Lastly, continuation of this collaboration can threaten North Korea and make recent efforts for peace in vain. This is more of a political risk than AI’s technology itself, but it is a rather significant one because it’s not a clever idea to pose an aggression when the two leaders in North Korea and the U.S. have “unexpected” behaving patterns that could cause a serious war. KAIST may have thought that it was a good way to protect the South Korea and add value to its military force in a subtle, academic way, but when it has so much potential for a lethal weapon, people’s thoughts can be different.

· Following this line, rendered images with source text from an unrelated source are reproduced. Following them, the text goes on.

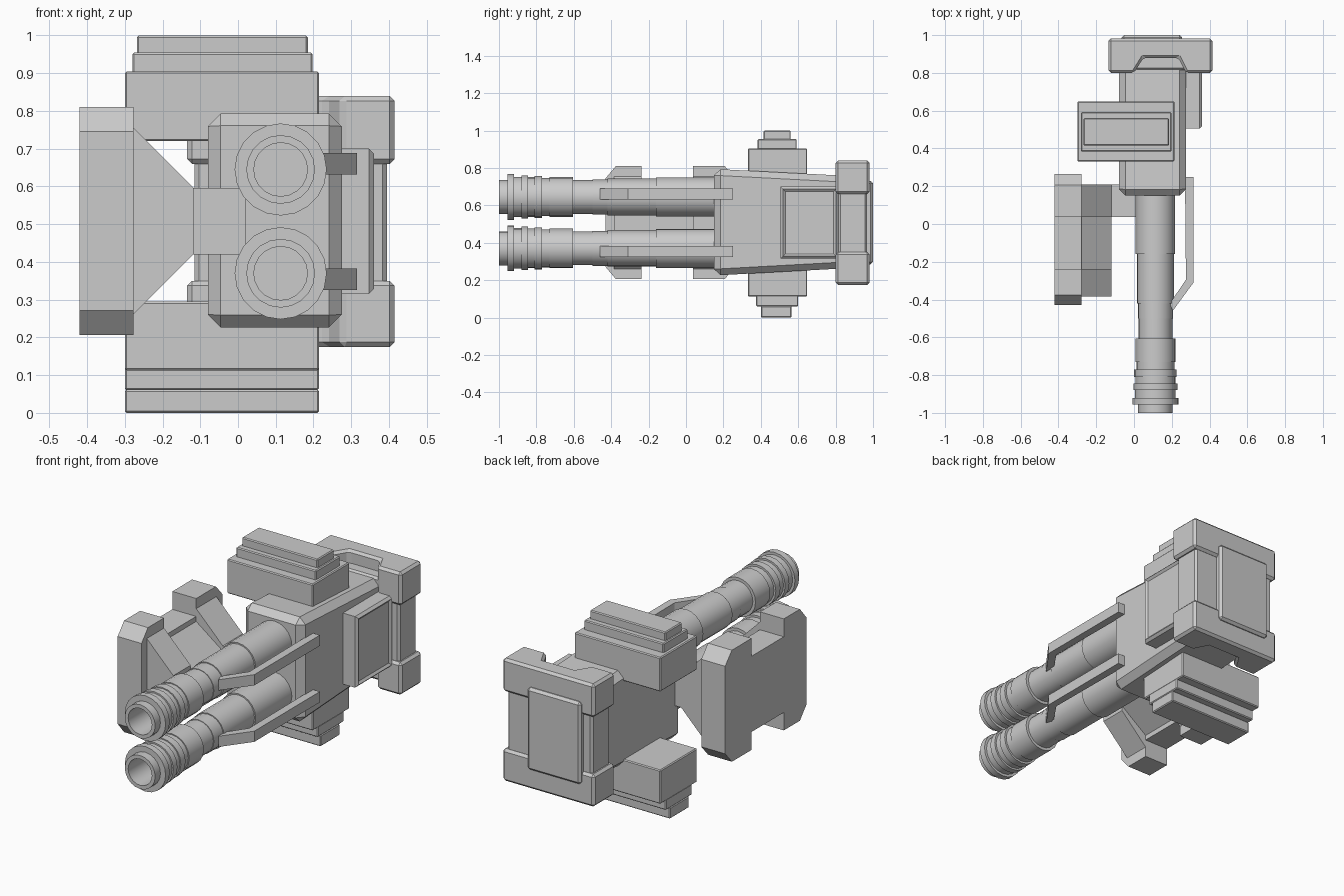
import bpy, bmesh, math
from mathutils import Vector

if "Cube" in bpy.data.objects:
    bpy.data.objects.remove(bpy.data.objects["Cube"])


def finish(name, bm, bevel=0):
    bmesh.ops.recalc_face_normals(bm, faces=bm.faces)
    me = bpy.data.meshes.new(name)
    bm.to_mesh(me)
    bm.free()
    ob = bpy.data.objects.new(name, me)
    bpy.context.collection.objects.link(ob)
    if bevel:
        m = ob.modifiers.new("edge_chamfer", 'BEVEL')
        m.width, m.segments, m.limit_method = bevel, 1, 'ANGLE'
    return ob


def box(name, x, y, z, bevel=0):
    bm = bmesh.new()
    bmesh.ops.create_cube(bm, size=1)
    for v in bm.verts:
        v.co = Vector([(r[0] + r[1]) / 2 + c * (r[1] - r[0]) for r, c in zip((x, y, z), v.co)])
    return finish(name, bm, bevel)


def prism(name, pts, axis, lo, hi, bevel=0):
    """Extrude a 2D outline along an axis (0=x, 1=y, 2=z)."""
    bm = bmesh.new()
    vs = []
    for p in pts:
        c = list(p)
        c.insert(axis, lo)
        vs.append(bm.verts.new(c))
    f = bm.faces.new(vs)
    r = bmesh.ops.extrude_face_region(bm, geom=[f])
    d = Vector((0, 0, 0))
    d[axis] = hi - lo
    bmesh.ops.translate(bm, vec=d, verts=[v for v in r['geom'] if isinstance(v, bmesh.types.BMVert)])
    return finish(name, bm, bevel)


def lathe(name, prof, cx, cz, n=20):
    """Revolve (y, radius) pairs around a y-directed axis."""
    bm = bmesh.new()
    rings = []
    for y, r in prof:
        rings.append([bm.verts.new((cx + r * math.cos(2 * math.pi * i / n), y,
                                    cz + r * math.sin(2 * math.pi * i / n))) for i in range(n)])
    for a, b in zip(rings, rings[1:]):
        for i in range(n):
            j = (i + 1) % n
            bm.faces.new((a[i], a[j], b[j], b[i]))
    bm.faces.new(rings[0])
    bm.faces.new(rings[-1])
    ob = finish(name, bm)
    bpy.ops.object.select_all(action='DESELECT')
    ob.select_set(True)
    bpy.context.view_layer.objects.active = ob
    bpy.ops.object.shade_smooth_by_angle(angle=math.radians(30))
    return ob


# Main housing, tapering towards the back
prism("main_housing", [(0.15, 0.225), (0.88, 0.265), (0.88, 0.757), (0.15, 0.795)],
      0, -0.08, 0.275, 0.034)

# Rear block: core, notched caps and back plate
box("rear_core", (-0.115, 0.395), (0.815, 0.968), (0.25, 0.77), 0.012)
cap = [(-0.135, 0.80), (0.0, 0.80), (0.05, 0.88), (0.235, 0.88), (0.275, 0.80),
       (0.415, 0.80), (0.415, 0.982), (-0.135, 0.982)]
prism("rear_cap_top", cap, 2, 0.66, 0.84, 0.013)
prism("rear_cap_bottom", cap, 2, 0.175, 0.35, 0.013)
box("back_plate", (-0.065, 0.255), (0.95, 1.0), (0.285, 0.73), 0.013)

# Side panel with recessed centre
bm = bmesh.new()
bmesh.ops.create_cube(bm, size=1)
for v in bm.verts:
    v.co = Vector((0.31 + v.co.x * 0.1, 0.66 + v.co.y * 0.31, 0.508 + v.co.z * 0.385))
face = max(bm.faces, key=lambda f: f.calc_center_median().x)
bmesh.ops.bevel(bm, geom=list(face.edges), offset=0.013, segments=1, affect='EDGES')
face = max(bm.faces, key=lambda f: f.calc_center_median().x)
bmesh.ops.inset_region(bm, faces=[face], thickness=0.018)
bmesh.ops.translate(bm, verts=face.verts, vec=(-0.01, 0, 0))
finish("side_panel", bm)

# Stepped boxes above and below
box("upper_box", (-0.30, 0.215), (0.332, 0.648), (0.72, 0.905), 0.005)
box("upper_step", (-0.28, 0.198), (0.383, 0.592), (0.89, 0.955), 0.005)
box("upper_lid", (-0.268, 0.185), (0.415, 0.56), (0.94, 1.0), 0.005)
box("lower_box", (-0.30, 0.215), (0.332, 0.648), (0.112, 0.295), 0.005)
box("lower_step", (-0.30, 0.215), (0.375, 0.60), (0.06, 0.12), 0.005)
box("lower_lid", (-0.30, 0.215), (0.40, 0.565), (0.0, 0.062), 0.005)

# Twin barrels with ringed muzzles and hollow bores
barrel = [(-0.80, 0.071), (-1.0, 0.071), (-1.0, 0.091), (-0.955, 0.091), (-0.955, 0.122),
          (-0.92, 0.122), (-0.92, 0.108), (-0.88, 0.108), (-0.88, 0.116), (-0.845, 0.116),
          (-0.845, 0.106), (-0.81, 0.106), (-0.81, 0.112), (-0.77, 0.112), (-0.77, 0.101),
          (-0.73, 0.101), (-0.73, 0.106), (-0.605, 0.106), (-0.605, 0.09), (-0.50, 0.09),
          (-0.50, 0.093), (-0.42, 0.093), (-0.42, 0.098), (-0.16, 0.098), (-0.16, 0.105), (0.2, 0.105)]
# Bent struts beside each barrel
strut = [(0.315, 0.25), (0.315, -0.31), (0.205, -0.46), (0.19, -0.42), (0.275, -0.295), (0.27, 0.25)]
for tag, z, zs in (("upper", 0.645, 0.66), ("lower", 0.37, 0.354)):
    lathe(tag + "_barrel", barrel, 0.113, z)
    prism(tag + "_strut", strut, 2, zs - 0.029, zs + 0.029)

# Side shield with corner tabs, mirrored about its mid height
ZM = 0.508
half = [(-0.43, 0.237), (-0.375, 0.302), (-0.237, 0.302), (-0.237, 0.205),
        (0.038, 0.205), (0.038, 0.302), (0.207, 0.302), (0.265, 0.237)]
outline = [(y, ZM + h) for y, h in half] + [(y, ZM - h) for y, h in reversed(half)]
prism("side_shield", outline, 0, -0.42, -0.277)

# Tapered shield supports with a lower middle, and the arm to the housing
for tag, y0, y1, h0, h1 in (("front", -0.385, -0.237, 0.25, 0.088),
                            ("middle", -0.237, 0.038, 0.18, 0.06),
                            ("rear", 0.038, 0.21, 0.25, 0.088)):
    prism("shield_support_" + tag,
          [(-0.28, ZM - h0), (-0.118, ZM - h1), (-0.118, ZM + h1), (-0.28, ZM + h0)], 1, y0, y1)
box("shield_arm", (-0.13, 0.02), (0.038, 0.21), (ZM - 0.088, ZM + 0.088))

And one more interesting fact: Hanhwa Systems, the weapon manufacturer that KAIST partnered with, was actually banned from more than 120 countries and the UN for making cluster munitions that I mentioned earlier. There was a convention on cluster munitions back in 2008 after realizing the impact of those bombs, yet this manufacturer still has developed them. When a law-abiding weapon manufacturer collaborates with one of the brightest institutions in science and technology, I doubt the outcome of that partnership will be optimistic.
1 min lesson on cluster munitions & its deadliness
After reviewing this issue, I was fascinated that we live in a world where we “have to” worry about lethal AI machines that we would see in movies like Terminators, yet the fact that such attempts are made in my very own homeland scares me. A week after this boycott issue, 123 UN member countries gathered in Geneva to discuss the risks and challenges that can arise from AI’s implementation in the military setting, specifically as “killing robots.” I am glad that leading experts in this field care a lot more about AI’s misuse than its effectiveness because the ethical side is hard to be recovered as soon as it is compromised. When everyone starts building this lethal weapon, the next question becomes “who will build it better”, not “how can we prevent its misuse.” This post may add another layer for the pessimistic side of AI technology, but if used correctly with constant checks and balances, it will serve us well even in the military realm.
Thanks for reading, and share your thoughts!